Among the entries below, how many lines have the string "rect" in them? Only the number should be given.

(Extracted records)
···
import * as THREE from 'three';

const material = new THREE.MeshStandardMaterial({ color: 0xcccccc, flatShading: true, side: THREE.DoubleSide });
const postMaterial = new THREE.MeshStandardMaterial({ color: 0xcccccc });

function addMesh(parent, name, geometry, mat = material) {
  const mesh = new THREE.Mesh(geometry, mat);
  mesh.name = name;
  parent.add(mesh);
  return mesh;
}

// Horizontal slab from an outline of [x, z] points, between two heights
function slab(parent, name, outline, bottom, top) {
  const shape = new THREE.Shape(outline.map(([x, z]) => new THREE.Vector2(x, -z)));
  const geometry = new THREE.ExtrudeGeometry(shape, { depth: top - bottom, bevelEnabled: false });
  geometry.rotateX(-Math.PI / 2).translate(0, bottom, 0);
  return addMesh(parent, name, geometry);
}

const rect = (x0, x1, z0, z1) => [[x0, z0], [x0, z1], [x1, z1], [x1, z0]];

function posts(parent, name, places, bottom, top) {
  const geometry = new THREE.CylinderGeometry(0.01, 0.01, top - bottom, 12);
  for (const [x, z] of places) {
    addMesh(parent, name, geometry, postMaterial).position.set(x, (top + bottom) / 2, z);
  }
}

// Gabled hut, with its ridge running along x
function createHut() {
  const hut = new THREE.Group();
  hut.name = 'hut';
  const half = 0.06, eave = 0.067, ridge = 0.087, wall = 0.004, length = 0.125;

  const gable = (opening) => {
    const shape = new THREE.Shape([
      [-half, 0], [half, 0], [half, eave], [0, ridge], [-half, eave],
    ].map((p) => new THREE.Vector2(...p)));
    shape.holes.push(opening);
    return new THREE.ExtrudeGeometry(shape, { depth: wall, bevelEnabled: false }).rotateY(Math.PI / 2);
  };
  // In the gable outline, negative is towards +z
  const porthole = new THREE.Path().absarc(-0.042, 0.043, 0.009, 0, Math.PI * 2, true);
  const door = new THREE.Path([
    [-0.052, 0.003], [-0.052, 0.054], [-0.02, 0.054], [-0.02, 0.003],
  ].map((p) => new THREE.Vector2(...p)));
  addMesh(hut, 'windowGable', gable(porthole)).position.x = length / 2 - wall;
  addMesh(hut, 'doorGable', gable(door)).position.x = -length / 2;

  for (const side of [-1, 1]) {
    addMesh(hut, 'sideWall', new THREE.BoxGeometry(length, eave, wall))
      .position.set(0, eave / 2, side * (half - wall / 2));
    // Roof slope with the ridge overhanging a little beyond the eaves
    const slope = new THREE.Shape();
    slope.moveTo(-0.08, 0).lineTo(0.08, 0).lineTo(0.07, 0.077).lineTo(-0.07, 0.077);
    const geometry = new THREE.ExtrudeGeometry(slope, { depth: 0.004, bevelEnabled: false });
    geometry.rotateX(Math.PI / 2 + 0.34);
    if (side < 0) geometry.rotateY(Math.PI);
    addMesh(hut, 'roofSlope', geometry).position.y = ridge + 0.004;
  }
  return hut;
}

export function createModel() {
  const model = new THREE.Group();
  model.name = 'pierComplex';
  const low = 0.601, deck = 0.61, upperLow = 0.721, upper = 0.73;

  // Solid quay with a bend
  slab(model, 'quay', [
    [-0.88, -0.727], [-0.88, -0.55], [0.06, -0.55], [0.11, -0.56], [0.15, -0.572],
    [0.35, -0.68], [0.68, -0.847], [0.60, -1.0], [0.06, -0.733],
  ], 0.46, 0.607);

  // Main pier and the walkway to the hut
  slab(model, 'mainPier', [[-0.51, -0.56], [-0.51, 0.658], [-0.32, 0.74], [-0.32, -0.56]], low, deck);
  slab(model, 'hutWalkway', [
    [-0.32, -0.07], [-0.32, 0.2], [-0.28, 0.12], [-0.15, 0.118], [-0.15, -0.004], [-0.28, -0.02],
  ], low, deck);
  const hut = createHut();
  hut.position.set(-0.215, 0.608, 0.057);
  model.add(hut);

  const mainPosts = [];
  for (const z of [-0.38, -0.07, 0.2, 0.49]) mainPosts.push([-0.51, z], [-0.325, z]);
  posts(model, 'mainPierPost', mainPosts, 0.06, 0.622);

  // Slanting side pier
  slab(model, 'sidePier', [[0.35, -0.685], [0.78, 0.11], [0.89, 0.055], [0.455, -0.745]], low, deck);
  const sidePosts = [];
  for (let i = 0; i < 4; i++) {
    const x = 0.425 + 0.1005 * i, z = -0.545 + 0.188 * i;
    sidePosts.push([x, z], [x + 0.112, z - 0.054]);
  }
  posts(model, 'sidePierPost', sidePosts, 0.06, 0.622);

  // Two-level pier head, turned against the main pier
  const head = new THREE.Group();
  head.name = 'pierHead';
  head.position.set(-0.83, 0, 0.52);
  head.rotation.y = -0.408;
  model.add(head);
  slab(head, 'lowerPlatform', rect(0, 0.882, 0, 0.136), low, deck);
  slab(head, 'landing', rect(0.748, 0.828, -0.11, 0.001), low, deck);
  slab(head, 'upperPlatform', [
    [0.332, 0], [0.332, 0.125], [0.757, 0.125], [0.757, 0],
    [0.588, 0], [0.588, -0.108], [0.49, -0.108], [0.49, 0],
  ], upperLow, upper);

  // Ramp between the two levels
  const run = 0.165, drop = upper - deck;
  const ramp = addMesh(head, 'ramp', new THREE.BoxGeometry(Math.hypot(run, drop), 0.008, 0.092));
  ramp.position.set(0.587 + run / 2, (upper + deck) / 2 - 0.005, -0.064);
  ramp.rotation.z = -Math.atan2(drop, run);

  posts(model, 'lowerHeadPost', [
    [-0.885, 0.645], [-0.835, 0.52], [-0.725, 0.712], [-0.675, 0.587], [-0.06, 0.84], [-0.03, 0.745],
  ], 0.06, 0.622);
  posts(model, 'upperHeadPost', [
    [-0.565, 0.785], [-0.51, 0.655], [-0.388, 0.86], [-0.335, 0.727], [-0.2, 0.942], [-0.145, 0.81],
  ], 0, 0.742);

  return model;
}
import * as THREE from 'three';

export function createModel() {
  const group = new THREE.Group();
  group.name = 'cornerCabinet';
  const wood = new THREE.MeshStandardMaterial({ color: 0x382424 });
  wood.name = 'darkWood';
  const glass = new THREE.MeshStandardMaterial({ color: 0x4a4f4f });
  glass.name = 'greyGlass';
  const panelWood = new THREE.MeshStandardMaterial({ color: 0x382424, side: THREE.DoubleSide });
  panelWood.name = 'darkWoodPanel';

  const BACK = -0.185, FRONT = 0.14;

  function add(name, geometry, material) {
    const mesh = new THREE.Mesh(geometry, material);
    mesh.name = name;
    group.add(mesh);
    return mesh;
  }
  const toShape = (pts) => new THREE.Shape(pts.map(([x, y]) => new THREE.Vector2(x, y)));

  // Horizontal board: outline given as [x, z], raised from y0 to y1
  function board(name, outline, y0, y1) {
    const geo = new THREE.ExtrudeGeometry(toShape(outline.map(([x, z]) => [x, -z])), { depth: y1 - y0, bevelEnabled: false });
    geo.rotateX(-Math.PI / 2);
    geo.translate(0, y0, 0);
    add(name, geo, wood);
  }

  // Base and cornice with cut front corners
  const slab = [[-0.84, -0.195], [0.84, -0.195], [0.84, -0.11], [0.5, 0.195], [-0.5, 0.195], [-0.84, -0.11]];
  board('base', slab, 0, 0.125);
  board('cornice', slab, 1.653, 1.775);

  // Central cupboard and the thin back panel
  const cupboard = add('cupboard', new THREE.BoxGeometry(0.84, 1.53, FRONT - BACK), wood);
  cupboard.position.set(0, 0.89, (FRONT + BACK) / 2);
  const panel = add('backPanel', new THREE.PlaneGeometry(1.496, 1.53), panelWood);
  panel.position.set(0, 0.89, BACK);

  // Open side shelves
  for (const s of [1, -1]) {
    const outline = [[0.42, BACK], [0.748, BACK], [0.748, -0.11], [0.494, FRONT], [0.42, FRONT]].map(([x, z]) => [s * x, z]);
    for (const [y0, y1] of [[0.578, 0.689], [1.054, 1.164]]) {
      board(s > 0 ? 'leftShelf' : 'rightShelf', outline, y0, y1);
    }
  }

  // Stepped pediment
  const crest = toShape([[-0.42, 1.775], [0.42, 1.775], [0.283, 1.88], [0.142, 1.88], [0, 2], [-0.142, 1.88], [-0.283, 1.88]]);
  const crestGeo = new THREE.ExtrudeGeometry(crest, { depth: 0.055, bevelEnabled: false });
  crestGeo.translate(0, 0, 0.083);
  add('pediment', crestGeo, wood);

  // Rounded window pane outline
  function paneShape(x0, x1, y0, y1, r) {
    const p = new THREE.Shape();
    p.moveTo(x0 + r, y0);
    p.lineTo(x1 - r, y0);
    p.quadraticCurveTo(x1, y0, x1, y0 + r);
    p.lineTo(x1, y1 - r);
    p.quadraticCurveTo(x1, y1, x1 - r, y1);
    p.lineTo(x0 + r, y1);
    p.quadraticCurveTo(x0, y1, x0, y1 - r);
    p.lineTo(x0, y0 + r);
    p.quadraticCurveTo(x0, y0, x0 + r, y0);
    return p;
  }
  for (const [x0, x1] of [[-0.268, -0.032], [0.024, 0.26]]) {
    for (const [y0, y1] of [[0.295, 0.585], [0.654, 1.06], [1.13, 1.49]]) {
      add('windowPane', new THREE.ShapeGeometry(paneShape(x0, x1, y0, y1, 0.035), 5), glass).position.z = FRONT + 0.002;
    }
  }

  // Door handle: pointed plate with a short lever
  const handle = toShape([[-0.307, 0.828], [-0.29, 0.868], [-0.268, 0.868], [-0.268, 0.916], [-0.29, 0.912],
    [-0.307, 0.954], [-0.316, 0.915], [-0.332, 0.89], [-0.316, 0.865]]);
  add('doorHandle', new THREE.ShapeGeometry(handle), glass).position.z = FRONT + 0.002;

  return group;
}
···
Solution to this exercise> 3